4. Travel to Visit Your Rental Property

You’re allowed to deduct the cost of your travel to check on your rental property periodically. This is an attractive tax deduction if your rental property is in a gorgeous tourist area such as Belize. Say you live in Texas, but you have full or a fractional share of a property in Belize. You can deduct the travel cost of your airfare to and from your property. You can also deduct necessary ground transportation costs, such as shuttles, taxis, and car rentals. You can deduct the cost of the hotel during your stay. To legally take travel deductions, the primary purpose of the trip must be to collect rent, manage, conserve or maintain your rental property. The purpose cannot be to improve the property. You can deduct up to 50% of meal expense from your trip.

What You Can’t Deduct

You can’t deduct associated expenses with your trip that are unrelated to your rental property, such as leisure activities. You can’t deduct the travel expenses or any portion of meal expenses of your family or friends unless they are materially involved in the allowable activities stated above. You can’t deduct meal

5. Depreciation

Depreciation is arguably the most powerful landlord tax deduction. There are multiple things that can be listed as a tax deduction under depreciation such as the value of the property, the value of materials used to improve the property, and the value of equipment used to maintain or manage the property, such as computers. The depreciation deduction must be spread out over two or more years and is a complicated formula. For that reason, using a tax advisor to calculate the depreciation deduction is recommended.

What You Can’t Deduct

You can’t deduct the depreciation of the land that the rental property is on. You can’t deduct the value of materials that you procured for free. For example, if you took old kitchen countertops from your primary residence and re-used them in your rental property, those countertops would not be a legal deduction.

6. Marketing and Advertising

It was mentioned above that advertising fliers are tax deductible, but it’s worth mentioning that any marketing or advertising costs are a legal landlord tax deduction. For example, if you wanted to build a website to advertise your various properties for rent, you could deduct every expense related to that including the design, build, hosting and content expenses. You can deduct radio ads, online ads, and newspaper and magazine ads.

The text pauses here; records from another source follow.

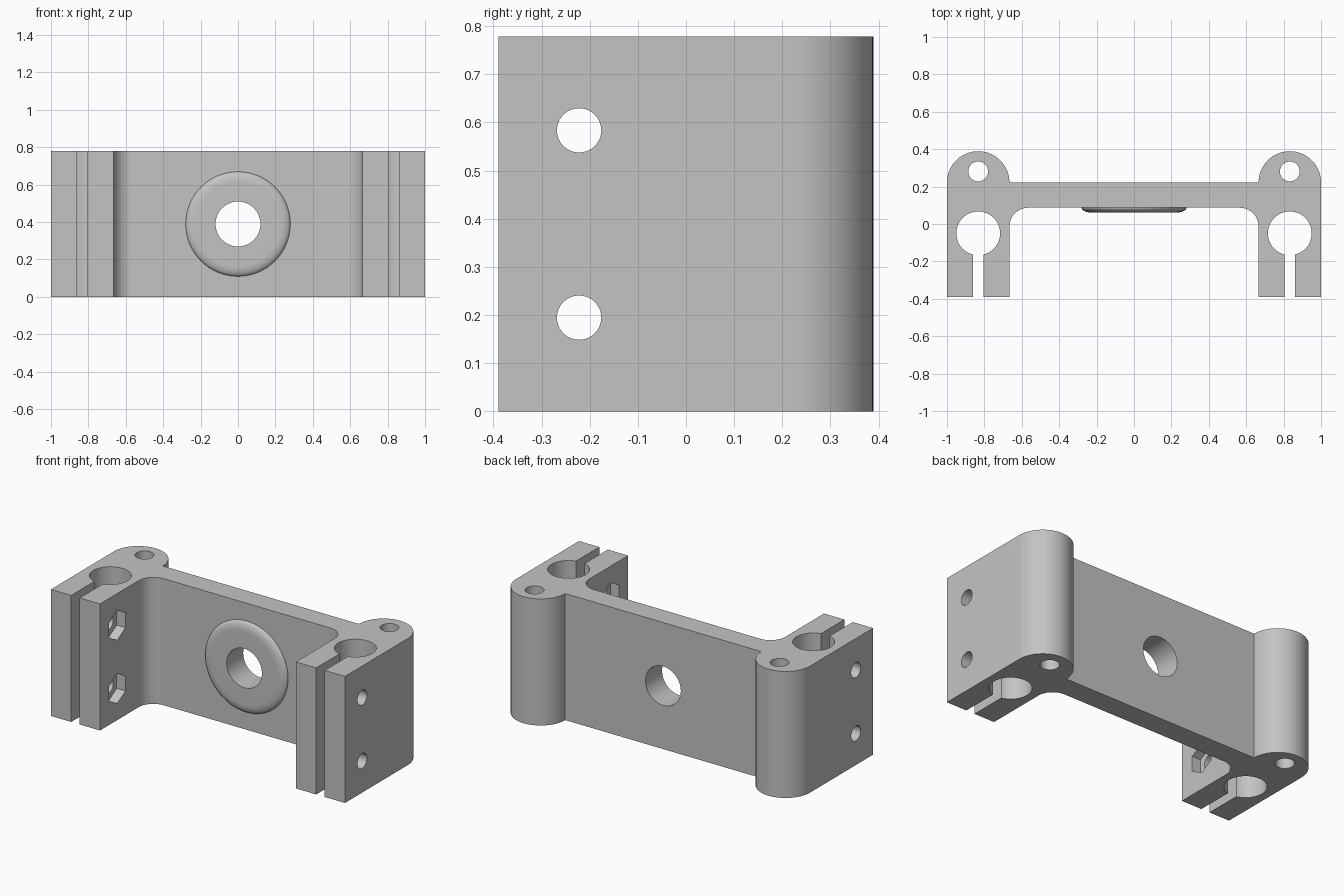
import bpy, bmesh
from math import radians, sin, cos, asin, degrees
from mathutils import Vector

default = bpy.data.objects.get("Cube")
if default:
    bpy.data.objects.remove(default, do_unlink=True)

HEIGHT = 0.778
FRONT = -0.389      # front end of the clamp jaws
ARM_X = 0.833       # centre line of each clamp arm
ARM_R = 0.167       # half width of an arm
PLATE_FRONT, PLATE_BACK = 0.087, 0.222
BORE_Y, BORE_R, SLOT = -0.05, 0.117, 0.029
FILLET = 0.1
BOLT_Y = -0.222

grey = bpy.data.materials.new("plain grey")
grey.use_nodes = True
grey.diffuse_color = (0.55, 0.55, 0.55, 1)
grey.node_tree.nodes["Principled BSDF"].inputs["Base Color"].default_value = (0.55, 0.55, 0.55, 1)


def arc(cx, cy, r, start, end, n):
    """Points along an arc, ends included, angles in degrees."""
    angles = [radians(start + (end - start) * i / n) for i in range(n + 1)]
    return [(cx + r * cos(a), cy + r * sin(a)) for a in angles]


def ring(cx, cy, r, n=64):
    return arc(cx, cy, r, 90, 450, n)[:-1]


def finish(name, bm):
    bmesh.ops.recalc_face_normals(bm, faces=bm.faces)
    mesh = bpy.data.meshes.new(name)
    bm.to_mesh(mesh)
    bm.free()
    mesh.materials.append(grey)
    obj = bpy.data.objects.new(name, mesh)
    bpy.context.collection.objects.link(obj)
    return obj


def prism(name, points, low, high, axis="z"):
    """Extrude a closed outline between two positions on an axis."""
    place = {"x": lambda u, v, w: (w, u, v),
             "y": lambda u, v, w: (u, w, v),
             "z": lambda u, v, w: (u, v, w)}[axis]
    bm = bmesh.new()
    face = bm.faces.new([bm.verts.new(place(u, v, low)) for u, v in points])
    out = bmesh.ops.extrude_face_region(bm, geom=[face], use_keep_orig=True)
    moved = [g for g in out["geom"] if isinstance(g, bmesh.types.BMVert)]
    bmesh.ops.translate(bm, verts=moved, vec=Vector(place(0, 0, high - low)))
    return finish(name, bm)


def activate(obj):
    bpy.ops.object.select_all(action="DESELECT")
    obj.select_set(True)
    bpy.context.view_layer.objects.active = obj


def cut(target, points, low, high, axis):
    cutter = prism("cutter", points, low, high, axis)
    cutter.hide_render = True
    mod = target.modifiers.new("cut", "BOOLEAN")
    mod.operation, mod.solver, mod.object = "DIFFERENCE", "EXACT", cutter
    activate(target)
    bpy.ops.object.modifier_apply(modifier=mod.name)
    bpy.data.objects.remove(cutter, do_unlink=True)


# Bracket outline: inner fillet, split clamp with keyhole bore, rounded lug
inner = ARM_X - ARM_R
gap = degrees(asin(SLOT / BORE_R))
half = arc(inner - FILLET, PLATE_FRONT - FILLET, FILLET, 90, 0, 16)
half += [(inner, FRONT), (ARM_X - SLOT, FRONT)]
half += arc(ARM_X, BORE_Y, BORE_R, 270 - gap, gap - 90, 56)
half += [(ARM_X + SLOT, FRONT), (ARM_X + ARM_R, FRONT)]
half += arc(ARM_X, PLATE_BACK, ARM_R, 0, 180, 40)
outline = half + [(-x, y) for x, y in reversed(half)]
bracket = prism("bracket_body", outline, 0, HEIGHT)

# Centre hole, vertical lug holes, cross bolt holes and hexagonal nut pockets
mid = HEIGHT / 2
cut(bracket, ring(0, mid, 0.12), 0, 0.5, "y")
for side in (-1, 1):
    cut(bracket, ring(side * ARM_X, 0.281, 0.053, 40), -0.1, HEIGHT + 0.1, "z")
for z in (HEIGHT * 0.25, HEIGHT * 0.75):
    cut(bracket, ring(BOLT_Y, z, 0.046, 40), -1.1, 1.1, "x")
    for side in (-1, 1):
        cut(bracket, ring(BOLT_Y, z, 0.092, 6), side * 0.6, side * 0.725, "x")

# Raised round boss with a soft rim around the centre hole
rim = [(0.28 - 0.055 * (1 - cos(radians(a))), PLATE_FRONT - 0.026 * sin(radians(a)))
       for a in range(0, 91, 10)]
section = [(0.12, PLATE_FRONT), (0.12, PLATE_FRONT - 0.026)] + rim[::-1]
bm = bmesh.new()
verts = [bm.verts.new((r, y, mid)) for r, y in section]
edges = [bm.edges.new(pair) for pair in zip(verts, verts[1:])]
bmesh.ops.spin(bm, geom=verts + edges, cent=(0, 0, mid), axis=(0, 1, 0),
               angle=radians(360), steps=64, use_merge=True)
bmesh.ops.remove_doubles(bm, verts=bm.verts, dist=0.0001)
bmesh.ops.recalc_face_normals(bm, faces=bm.faces)
# The ring is open at the back, so make sure its flat face looks forward
flat = min(bm.faces, key=lambda f: f.calc_center_median().y)
flip = flat.normal.y > 0
boss = finish("centre_boss", bm)
if flip:
    boss.data.flip_normals()

for obj in (bracket, boss):
    activate(obj)
    bpy.ops.object.shade_smooth_by_angle(angle=radians(30))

What You Can’t Deduct

If you use certain software, such as Photoshop, to work up your marketing materials but you also use it for entertainment or leisure purposes, you can’t legally claim 100% of that software expense. If your advertisement contains a reference to anything other than your rental property, only a portion of that expense would be deductible.

As you can see, there are many tax deductions you can take as a landlord. These deductions are valuable for offsetting other income you make, such as from your regular job. One caveat to keep in mind is that you should enlist the assistance of a tax professional to ensure that you properly record your deductions on your return. Accurate and consistent recordkeeping is also vital in staying on the right side of the taxman. Finally, always be honest about your deductions. There are plenty of ways to save on your taxes by taking legal deductions. Any small change you might save by unfairly taking a deduction isn’t worth the trouble.

If you’re interested in testing the waters of being a landlord in the U.S. or beautiful Belize, please contact American Real Estate Investments today.